(Source data)

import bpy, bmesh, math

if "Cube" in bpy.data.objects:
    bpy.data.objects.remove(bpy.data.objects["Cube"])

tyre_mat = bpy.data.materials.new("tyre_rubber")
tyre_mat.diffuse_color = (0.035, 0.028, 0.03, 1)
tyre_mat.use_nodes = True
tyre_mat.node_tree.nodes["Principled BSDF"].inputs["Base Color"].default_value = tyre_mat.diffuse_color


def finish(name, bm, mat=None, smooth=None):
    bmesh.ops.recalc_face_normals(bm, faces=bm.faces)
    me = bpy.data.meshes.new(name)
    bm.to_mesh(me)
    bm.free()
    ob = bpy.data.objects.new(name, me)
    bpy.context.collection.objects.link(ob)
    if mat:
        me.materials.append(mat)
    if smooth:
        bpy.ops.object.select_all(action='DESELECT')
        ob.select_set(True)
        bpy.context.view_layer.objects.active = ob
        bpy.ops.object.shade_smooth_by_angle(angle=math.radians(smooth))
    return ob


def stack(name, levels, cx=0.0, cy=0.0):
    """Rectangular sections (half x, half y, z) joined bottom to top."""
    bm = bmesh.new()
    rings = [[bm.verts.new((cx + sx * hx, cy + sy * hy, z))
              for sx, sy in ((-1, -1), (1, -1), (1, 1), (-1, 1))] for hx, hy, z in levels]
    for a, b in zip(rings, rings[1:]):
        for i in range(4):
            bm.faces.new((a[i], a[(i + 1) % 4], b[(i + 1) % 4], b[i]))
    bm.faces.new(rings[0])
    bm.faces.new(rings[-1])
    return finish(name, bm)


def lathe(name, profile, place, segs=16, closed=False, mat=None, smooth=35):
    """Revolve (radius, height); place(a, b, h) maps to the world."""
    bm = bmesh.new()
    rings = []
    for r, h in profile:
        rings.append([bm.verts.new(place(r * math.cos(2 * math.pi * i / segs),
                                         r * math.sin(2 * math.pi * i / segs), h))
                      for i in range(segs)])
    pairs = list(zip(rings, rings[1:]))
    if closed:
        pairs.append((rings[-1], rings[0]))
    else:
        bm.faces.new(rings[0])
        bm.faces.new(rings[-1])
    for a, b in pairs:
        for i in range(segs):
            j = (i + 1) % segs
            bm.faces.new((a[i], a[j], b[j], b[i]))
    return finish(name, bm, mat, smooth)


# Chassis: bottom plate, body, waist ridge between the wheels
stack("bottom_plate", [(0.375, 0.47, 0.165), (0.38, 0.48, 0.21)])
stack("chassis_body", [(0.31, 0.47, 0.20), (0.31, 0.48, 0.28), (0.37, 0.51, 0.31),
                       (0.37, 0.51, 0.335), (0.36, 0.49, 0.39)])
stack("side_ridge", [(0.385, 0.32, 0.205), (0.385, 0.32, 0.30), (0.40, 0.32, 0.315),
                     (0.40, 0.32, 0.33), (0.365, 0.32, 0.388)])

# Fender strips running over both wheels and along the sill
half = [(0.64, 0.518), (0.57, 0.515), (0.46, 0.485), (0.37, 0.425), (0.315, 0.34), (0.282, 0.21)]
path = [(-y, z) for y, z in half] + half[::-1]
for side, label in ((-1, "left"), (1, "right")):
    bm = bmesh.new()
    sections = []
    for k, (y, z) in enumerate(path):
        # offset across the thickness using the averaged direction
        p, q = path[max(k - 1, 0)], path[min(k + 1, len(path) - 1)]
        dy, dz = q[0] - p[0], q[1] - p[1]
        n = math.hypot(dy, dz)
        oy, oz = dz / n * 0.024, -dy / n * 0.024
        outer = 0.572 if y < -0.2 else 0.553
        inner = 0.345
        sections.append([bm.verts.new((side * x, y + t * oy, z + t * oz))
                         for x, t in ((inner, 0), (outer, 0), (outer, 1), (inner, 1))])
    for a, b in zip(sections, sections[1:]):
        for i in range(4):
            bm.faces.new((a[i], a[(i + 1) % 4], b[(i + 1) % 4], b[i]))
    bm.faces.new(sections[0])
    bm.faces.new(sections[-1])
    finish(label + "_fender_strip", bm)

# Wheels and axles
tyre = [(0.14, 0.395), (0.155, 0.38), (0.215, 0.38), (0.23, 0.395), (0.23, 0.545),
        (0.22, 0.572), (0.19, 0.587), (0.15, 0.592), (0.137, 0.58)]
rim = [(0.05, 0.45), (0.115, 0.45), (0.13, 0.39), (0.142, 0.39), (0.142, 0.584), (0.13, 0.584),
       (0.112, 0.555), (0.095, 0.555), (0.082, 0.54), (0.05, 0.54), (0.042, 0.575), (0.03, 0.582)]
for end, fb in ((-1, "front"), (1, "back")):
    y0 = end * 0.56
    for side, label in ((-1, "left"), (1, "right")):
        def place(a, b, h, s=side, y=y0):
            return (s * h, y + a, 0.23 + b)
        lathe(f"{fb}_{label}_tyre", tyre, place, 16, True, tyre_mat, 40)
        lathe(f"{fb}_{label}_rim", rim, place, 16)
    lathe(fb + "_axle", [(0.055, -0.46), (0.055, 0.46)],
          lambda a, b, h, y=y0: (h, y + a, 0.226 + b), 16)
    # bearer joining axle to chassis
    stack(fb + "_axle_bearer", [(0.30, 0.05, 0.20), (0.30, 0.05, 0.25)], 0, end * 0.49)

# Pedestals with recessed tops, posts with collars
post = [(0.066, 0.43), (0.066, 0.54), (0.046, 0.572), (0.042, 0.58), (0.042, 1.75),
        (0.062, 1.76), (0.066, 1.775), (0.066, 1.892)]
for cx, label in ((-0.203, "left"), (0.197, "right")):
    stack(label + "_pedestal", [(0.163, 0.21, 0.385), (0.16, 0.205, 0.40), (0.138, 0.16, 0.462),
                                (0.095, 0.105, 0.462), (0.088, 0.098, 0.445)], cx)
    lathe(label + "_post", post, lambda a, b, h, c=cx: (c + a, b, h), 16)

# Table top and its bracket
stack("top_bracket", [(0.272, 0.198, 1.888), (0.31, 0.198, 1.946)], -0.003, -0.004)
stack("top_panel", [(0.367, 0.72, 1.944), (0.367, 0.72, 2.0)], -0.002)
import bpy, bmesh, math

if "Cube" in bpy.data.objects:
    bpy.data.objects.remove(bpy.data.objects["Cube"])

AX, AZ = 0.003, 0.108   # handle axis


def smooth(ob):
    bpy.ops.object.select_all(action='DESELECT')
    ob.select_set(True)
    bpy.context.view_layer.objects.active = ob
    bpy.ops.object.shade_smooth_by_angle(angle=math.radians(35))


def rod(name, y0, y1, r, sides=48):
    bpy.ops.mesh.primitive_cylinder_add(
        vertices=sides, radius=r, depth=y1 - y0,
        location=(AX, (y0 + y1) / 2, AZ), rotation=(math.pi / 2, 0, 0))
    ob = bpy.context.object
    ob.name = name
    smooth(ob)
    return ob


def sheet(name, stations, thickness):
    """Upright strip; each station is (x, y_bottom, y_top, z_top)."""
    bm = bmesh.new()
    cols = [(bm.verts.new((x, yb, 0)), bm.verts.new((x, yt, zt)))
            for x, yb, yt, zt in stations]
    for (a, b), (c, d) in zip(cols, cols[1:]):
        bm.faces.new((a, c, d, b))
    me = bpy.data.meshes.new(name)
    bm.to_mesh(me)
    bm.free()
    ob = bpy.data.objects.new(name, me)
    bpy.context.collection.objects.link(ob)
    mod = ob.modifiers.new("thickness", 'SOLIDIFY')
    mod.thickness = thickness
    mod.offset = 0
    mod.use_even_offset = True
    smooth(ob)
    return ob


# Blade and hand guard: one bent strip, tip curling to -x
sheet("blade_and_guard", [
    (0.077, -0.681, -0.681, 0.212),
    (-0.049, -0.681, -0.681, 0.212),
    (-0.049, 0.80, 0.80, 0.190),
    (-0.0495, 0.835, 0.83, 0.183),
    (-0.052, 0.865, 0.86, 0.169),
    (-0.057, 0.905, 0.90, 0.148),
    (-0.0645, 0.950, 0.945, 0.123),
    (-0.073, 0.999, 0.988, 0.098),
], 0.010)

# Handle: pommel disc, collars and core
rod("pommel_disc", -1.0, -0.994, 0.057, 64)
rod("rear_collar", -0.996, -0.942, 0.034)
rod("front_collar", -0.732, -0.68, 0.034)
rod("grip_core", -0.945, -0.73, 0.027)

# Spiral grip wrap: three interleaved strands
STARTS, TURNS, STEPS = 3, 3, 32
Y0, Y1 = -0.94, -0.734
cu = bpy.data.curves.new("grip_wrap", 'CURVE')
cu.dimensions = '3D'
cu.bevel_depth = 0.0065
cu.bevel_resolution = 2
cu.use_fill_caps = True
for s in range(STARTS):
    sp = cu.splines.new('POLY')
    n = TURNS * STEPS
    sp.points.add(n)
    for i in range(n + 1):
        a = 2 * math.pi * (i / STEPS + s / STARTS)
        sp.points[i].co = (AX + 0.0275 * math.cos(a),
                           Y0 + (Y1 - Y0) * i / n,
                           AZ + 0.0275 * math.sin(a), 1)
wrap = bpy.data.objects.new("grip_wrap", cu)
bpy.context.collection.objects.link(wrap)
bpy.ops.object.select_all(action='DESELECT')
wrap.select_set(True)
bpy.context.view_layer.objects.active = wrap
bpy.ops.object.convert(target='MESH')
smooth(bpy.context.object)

— Task item —
Report every line in the data that holds "name", copying each one.

— Solution to the problem —
def finish(name, bm, mat=None, smooth=None):
    me = bpy.data.meshes.new(name)
    ob = bpy.data.objects.new(name, me)
def stack(name, levels, cx=0.0, cy=0.0):
    return finish(name, bm)
def lathe(name, profile, place, segs=16, closed=False, mat=None, smooth=35):
    return finish(name, bm, mat, smooth)
def rod(name, y0, y1, r, sides=48):
    ob.name = name
def sheet(name, stations, thickness):
    me = bpy.data.meshes.new(name)
    ob = bpy.data.objects.new(name, me)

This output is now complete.